“We had already done so in a few of our businesses in recent weeks and have added our other businesses to this approach,” wrote Galetti. “We anticipate keeping this pause in place for the next few months, and will continue to monitor what we’re seeing in the economy and the business to adjust as we think makes sense.”
Galetti said that depending on the business or area of the company, Amazon will hire backfills to replace employees who move on to new opportunities.
She also wrote that there are some targeted places where Amazon will continue to hire people incrementally.
“We’re facing an unusual macro-economic environment, and want to balance our hiring and investments with being thoughtful about this economy,” wrote Galetti. “This is not the first time that we’ve faced uncertain and challenging economies in our past. While we have had several years where we’ve expanded our headcount broadly, there have also been several years where we’ve tightened our belt and were more streamlined in how many people we added.”
“With fewer people to hire this moment, this should give each team an opportunity to further prioritize what matters most to customers and the business, and to be more productive,” she wrote.
“We still intend to hire a meaningful number of people in 2023, and remain excited about our significant investments in our larger businesses, as well as newer initiatives like Prime Video, Alexa, Grocery, Kuiper, Zoox, and Healthcare,” she added.
CEO Andy Jassy cutting costs at Amazon by ending some projects and shedding warehouse space, after the firm went on a hiring spree during the Covid-19 pandemic, as it sought to keep pace with a online shopping surge during global lockdowns.
Late last week, Amazon posted mixed Q3 results after revenues for the three month period missed Wall Street expectations.
It posted a decline in Q3 profits down to $2.9 billion from $4.9bn in the same year ago quarter. However revenue was up 15 percent to $127.1bn.
But Amazon forecast its revenue for the holiday quarter would be less than analysts had expected, causing its stock to fall sharply.
Shares of Amazon are down more than 45 percent this year.
But by early 2022, e-commerce spending began to decelerate, and Amazon in the first quarter reported its slowest rate of revenue growth since the dot-com bust in 2001.
It also posted its first quarterly net loss since 2015.
Things did not get much better in the second quarter.
In July Amazon posted its second straight quarterly loss after a $3.9 billion write down of its investment in Rivian Automotive.

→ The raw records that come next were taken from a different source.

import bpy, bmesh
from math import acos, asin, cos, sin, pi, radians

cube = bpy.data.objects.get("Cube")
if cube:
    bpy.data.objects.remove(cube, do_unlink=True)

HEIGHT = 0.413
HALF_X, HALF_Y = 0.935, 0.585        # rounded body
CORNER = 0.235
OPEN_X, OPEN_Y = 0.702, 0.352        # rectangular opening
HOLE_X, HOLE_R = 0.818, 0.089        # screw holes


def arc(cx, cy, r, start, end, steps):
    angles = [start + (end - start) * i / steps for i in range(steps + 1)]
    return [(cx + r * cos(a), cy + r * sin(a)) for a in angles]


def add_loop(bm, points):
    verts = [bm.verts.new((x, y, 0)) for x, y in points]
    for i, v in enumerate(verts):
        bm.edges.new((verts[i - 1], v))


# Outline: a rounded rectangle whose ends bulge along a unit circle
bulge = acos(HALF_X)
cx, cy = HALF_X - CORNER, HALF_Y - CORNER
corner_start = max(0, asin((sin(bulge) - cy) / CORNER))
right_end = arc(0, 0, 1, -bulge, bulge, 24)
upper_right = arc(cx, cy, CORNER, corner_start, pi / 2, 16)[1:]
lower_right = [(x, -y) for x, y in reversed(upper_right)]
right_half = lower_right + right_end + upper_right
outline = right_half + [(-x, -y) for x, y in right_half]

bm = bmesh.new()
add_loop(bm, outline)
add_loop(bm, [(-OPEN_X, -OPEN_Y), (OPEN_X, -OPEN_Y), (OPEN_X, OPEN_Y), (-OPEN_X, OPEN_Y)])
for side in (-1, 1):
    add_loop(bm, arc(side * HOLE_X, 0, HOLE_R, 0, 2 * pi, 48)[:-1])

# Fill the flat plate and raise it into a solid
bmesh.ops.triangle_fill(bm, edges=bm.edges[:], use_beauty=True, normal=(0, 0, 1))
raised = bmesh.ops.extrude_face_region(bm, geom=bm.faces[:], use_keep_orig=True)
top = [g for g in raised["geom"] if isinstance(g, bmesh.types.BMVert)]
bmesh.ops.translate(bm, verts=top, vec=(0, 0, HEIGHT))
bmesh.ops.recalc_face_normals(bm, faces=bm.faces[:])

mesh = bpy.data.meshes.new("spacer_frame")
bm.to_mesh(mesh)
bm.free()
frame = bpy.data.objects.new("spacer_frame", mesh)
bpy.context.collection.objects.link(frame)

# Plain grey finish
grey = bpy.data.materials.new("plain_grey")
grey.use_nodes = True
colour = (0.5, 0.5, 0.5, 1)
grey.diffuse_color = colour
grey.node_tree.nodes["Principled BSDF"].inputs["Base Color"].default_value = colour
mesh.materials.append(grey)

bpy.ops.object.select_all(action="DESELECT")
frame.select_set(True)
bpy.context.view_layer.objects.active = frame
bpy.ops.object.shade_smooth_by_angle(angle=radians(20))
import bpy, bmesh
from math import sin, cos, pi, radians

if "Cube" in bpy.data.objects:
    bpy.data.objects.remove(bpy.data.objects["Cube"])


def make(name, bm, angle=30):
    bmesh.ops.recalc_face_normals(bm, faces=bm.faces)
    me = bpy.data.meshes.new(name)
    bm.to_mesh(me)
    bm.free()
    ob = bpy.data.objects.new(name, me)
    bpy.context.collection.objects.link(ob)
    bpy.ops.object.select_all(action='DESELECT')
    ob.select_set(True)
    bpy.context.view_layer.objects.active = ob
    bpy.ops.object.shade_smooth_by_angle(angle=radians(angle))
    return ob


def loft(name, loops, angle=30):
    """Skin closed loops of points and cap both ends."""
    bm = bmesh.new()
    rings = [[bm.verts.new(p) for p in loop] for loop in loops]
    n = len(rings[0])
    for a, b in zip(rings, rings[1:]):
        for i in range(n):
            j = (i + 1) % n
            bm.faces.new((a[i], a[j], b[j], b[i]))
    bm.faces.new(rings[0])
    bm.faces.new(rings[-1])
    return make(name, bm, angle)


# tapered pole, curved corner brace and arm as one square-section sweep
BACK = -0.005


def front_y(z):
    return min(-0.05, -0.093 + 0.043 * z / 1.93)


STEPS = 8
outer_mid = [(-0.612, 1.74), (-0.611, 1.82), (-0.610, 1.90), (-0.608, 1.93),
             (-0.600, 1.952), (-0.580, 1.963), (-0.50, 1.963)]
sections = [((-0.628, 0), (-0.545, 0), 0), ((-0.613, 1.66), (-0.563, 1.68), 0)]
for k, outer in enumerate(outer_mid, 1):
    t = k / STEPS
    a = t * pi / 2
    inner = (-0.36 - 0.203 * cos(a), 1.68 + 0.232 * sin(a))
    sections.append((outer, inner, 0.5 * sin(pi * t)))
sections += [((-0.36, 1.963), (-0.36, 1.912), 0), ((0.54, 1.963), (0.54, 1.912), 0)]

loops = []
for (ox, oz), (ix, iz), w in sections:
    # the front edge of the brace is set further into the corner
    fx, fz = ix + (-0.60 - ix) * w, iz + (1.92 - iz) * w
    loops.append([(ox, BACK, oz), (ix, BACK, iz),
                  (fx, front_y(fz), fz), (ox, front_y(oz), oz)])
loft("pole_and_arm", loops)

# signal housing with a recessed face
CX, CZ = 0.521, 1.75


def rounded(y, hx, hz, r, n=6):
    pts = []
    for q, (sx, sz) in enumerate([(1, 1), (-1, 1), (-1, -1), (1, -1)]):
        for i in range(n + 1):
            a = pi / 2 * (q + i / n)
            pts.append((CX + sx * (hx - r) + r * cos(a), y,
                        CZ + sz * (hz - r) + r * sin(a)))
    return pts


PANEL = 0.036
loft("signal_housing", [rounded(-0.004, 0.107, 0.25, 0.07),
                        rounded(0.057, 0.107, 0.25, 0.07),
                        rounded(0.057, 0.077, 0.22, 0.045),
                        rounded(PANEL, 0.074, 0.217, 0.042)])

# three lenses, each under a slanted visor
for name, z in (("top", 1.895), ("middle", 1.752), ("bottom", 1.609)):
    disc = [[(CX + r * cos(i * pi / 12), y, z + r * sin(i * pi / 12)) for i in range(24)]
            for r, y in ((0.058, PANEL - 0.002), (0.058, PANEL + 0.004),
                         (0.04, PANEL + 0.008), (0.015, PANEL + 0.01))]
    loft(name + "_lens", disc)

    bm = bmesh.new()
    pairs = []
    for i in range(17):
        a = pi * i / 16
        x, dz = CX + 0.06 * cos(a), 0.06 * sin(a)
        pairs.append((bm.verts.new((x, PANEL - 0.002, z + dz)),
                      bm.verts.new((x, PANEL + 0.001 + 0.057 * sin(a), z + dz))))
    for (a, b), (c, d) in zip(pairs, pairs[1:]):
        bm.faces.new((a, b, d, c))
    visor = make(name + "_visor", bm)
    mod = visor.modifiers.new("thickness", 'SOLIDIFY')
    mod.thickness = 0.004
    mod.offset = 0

It is clear that Amazon is contending with supply chain issues, inflationary pressures, higher fuel prices, and higher wages (in order to attract and retain workers).
Amazon recently announced pay increases for front-line employees in America, starting in October.
Amazon’s move to increase the wages of its US workforce came as it seeks to address high staff turnover levels.
Indeed, so serious is the staff turnover issue, that a leaked internal memo in July suggested that Amazon could deplete the US labour supply by 2024.
In recent months, Amazon has closed or cancelled the launch of new facilities, and it is delaying the opening of some new buildings after its expansion during the pandemic left it with too much warehouse space.
Amazon has reportedly closed nearly all of its US call centres in a bid to save on real estate.